Once, my wife and I were at the home of close friends, eating and drinking out in their garden. It was dusk, and they asked us to gather around a plant with small, closed flowers. “Watch a flower,” one of them instructed. We did so, for about ten minutes, in complete silence. All at once, the flowers popped open, which we learned that they did every evening. We gasped in amazement and joy. It was a moment of intense satisfaction.

But here’s the interesting thing: Unlike most of the junk on my old bucket list, that satisfaction endured. That memory still brings me joy – more so than many of my life’s early “accomplishments” – not because it was the culmination of a large goal, but because it was a small and serendipitous thrill. It was a tiny miracle that felt like a free gift, freely given.

Looking ahead

I spent this chapter trashing the idea that the bucket list will bring you anything but dissatisfaction. Let me say one good thing about the conventional bucket list, however: it makes us focus on the limits of time and thus on how to use time well. The idea of the bucket list is to make sure you don’t get to the end and say, “I’m not ready to die! I’ve never ridden in a hot air balloon!” (I didn’t just make up this example – that’s number 6 on the average bucket list, according to a 2017 survey).

Earth is the most normal, natural thing in life itself, and yet we are amazingly adroit at acting as if it were abnormal and a big surprise. When I tell my graduate students, who are mostly in their late twenties, to contemplate the fact that they have fifty or sixty Thanksgivings left, and twenty or thirty with their parents, they looked pretty shocked. And it’s not just young people – remember that the average American considers the beginning of “old age” to be six years after the average person dies. We avoid thinking realistically about the length of our lives and our time left, lulling us into the false belief that we have all the time in the world. This expunges the urgency of life changes, such as jumping onto the second curve.

Planning for the end, then, is our next challenge – and opportunity.

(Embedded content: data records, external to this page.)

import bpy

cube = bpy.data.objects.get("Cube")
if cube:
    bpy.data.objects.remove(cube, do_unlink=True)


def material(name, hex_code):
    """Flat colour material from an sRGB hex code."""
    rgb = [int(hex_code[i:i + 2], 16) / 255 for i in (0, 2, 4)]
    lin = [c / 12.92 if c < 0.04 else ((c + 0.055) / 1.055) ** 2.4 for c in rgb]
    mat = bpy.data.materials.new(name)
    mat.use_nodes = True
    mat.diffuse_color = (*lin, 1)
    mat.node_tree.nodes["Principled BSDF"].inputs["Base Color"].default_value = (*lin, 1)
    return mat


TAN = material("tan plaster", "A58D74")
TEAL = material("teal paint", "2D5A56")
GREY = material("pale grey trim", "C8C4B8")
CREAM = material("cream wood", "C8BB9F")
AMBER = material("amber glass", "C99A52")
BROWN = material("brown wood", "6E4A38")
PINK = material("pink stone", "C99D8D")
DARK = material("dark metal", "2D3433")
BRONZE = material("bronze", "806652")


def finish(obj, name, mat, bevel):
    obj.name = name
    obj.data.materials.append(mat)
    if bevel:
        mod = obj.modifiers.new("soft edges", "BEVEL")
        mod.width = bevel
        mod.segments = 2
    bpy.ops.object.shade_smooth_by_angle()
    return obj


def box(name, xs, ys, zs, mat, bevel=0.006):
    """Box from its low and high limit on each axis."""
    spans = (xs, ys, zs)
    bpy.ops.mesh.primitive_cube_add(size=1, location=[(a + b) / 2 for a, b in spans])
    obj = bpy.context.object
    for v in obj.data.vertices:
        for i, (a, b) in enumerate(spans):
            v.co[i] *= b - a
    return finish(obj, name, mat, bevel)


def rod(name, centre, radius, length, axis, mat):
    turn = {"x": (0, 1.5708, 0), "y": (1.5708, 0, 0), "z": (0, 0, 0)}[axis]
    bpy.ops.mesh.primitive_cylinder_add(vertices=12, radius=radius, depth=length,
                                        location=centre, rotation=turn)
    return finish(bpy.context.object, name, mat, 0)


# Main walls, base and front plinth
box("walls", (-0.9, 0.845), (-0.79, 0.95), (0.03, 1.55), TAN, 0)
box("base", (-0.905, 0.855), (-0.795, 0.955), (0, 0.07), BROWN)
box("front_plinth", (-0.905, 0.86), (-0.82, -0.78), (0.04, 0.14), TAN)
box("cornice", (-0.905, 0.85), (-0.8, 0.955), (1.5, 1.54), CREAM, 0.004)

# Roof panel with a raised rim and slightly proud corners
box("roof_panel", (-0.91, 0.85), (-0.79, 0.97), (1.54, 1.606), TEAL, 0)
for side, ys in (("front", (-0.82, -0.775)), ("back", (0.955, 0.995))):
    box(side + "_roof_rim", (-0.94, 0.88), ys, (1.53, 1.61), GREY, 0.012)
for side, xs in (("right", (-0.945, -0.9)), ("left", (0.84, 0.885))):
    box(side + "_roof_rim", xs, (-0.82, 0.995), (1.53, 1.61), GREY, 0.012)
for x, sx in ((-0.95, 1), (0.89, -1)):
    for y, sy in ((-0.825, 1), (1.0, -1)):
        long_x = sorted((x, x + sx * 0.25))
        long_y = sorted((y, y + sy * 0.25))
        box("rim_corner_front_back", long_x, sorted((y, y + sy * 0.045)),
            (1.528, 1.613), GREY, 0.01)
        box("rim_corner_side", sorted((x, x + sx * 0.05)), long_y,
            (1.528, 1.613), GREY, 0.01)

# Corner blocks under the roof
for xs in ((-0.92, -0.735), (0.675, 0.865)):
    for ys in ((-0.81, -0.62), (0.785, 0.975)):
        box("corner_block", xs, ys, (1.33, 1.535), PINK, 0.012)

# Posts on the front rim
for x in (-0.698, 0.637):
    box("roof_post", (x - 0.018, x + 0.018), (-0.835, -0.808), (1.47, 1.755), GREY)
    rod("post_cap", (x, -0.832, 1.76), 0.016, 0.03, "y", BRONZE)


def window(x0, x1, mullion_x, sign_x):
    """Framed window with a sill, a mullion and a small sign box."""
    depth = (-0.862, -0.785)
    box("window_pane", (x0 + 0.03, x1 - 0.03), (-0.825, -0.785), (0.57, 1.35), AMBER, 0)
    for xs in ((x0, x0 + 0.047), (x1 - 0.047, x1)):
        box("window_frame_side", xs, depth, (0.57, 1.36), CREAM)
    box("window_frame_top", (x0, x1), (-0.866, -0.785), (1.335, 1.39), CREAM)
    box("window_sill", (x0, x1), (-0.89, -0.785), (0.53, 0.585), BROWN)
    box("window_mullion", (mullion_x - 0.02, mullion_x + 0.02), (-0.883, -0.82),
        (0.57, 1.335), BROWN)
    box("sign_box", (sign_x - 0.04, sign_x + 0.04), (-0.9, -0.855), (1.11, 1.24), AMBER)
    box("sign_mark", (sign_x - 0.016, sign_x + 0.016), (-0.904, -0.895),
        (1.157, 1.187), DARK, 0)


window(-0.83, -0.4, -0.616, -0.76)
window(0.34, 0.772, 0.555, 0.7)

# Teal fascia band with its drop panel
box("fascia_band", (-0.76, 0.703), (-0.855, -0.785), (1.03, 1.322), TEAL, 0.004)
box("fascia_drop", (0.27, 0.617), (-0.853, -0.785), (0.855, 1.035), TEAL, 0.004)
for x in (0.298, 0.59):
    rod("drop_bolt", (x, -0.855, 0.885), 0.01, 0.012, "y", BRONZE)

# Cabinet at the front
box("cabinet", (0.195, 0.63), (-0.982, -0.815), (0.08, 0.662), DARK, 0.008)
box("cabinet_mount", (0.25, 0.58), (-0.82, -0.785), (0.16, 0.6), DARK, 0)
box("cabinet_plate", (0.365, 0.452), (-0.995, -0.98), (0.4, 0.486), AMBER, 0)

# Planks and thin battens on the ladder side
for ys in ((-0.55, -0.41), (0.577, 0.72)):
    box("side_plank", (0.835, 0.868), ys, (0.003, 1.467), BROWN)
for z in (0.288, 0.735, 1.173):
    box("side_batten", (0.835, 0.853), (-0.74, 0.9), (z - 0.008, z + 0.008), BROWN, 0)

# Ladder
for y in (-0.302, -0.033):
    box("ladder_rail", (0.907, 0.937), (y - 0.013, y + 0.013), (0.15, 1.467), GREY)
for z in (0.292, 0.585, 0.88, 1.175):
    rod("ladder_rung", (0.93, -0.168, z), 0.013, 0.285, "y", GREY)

Arthur Brooks is a social scientist who studies human happiness. He is the William Henry Bloomberg Professor of the Practice of Public Leadership at the Harvard Kennedy School and Professor of Management Practice at the Harvard Business School, the bestselling author of twelve books, an acclaimed public speaker, and creator of the popular How to Build a Life column for The Atlantic. Previously, he served for ten years as president of the American Enterprise Institute, a think tank in Washington, DC. Visit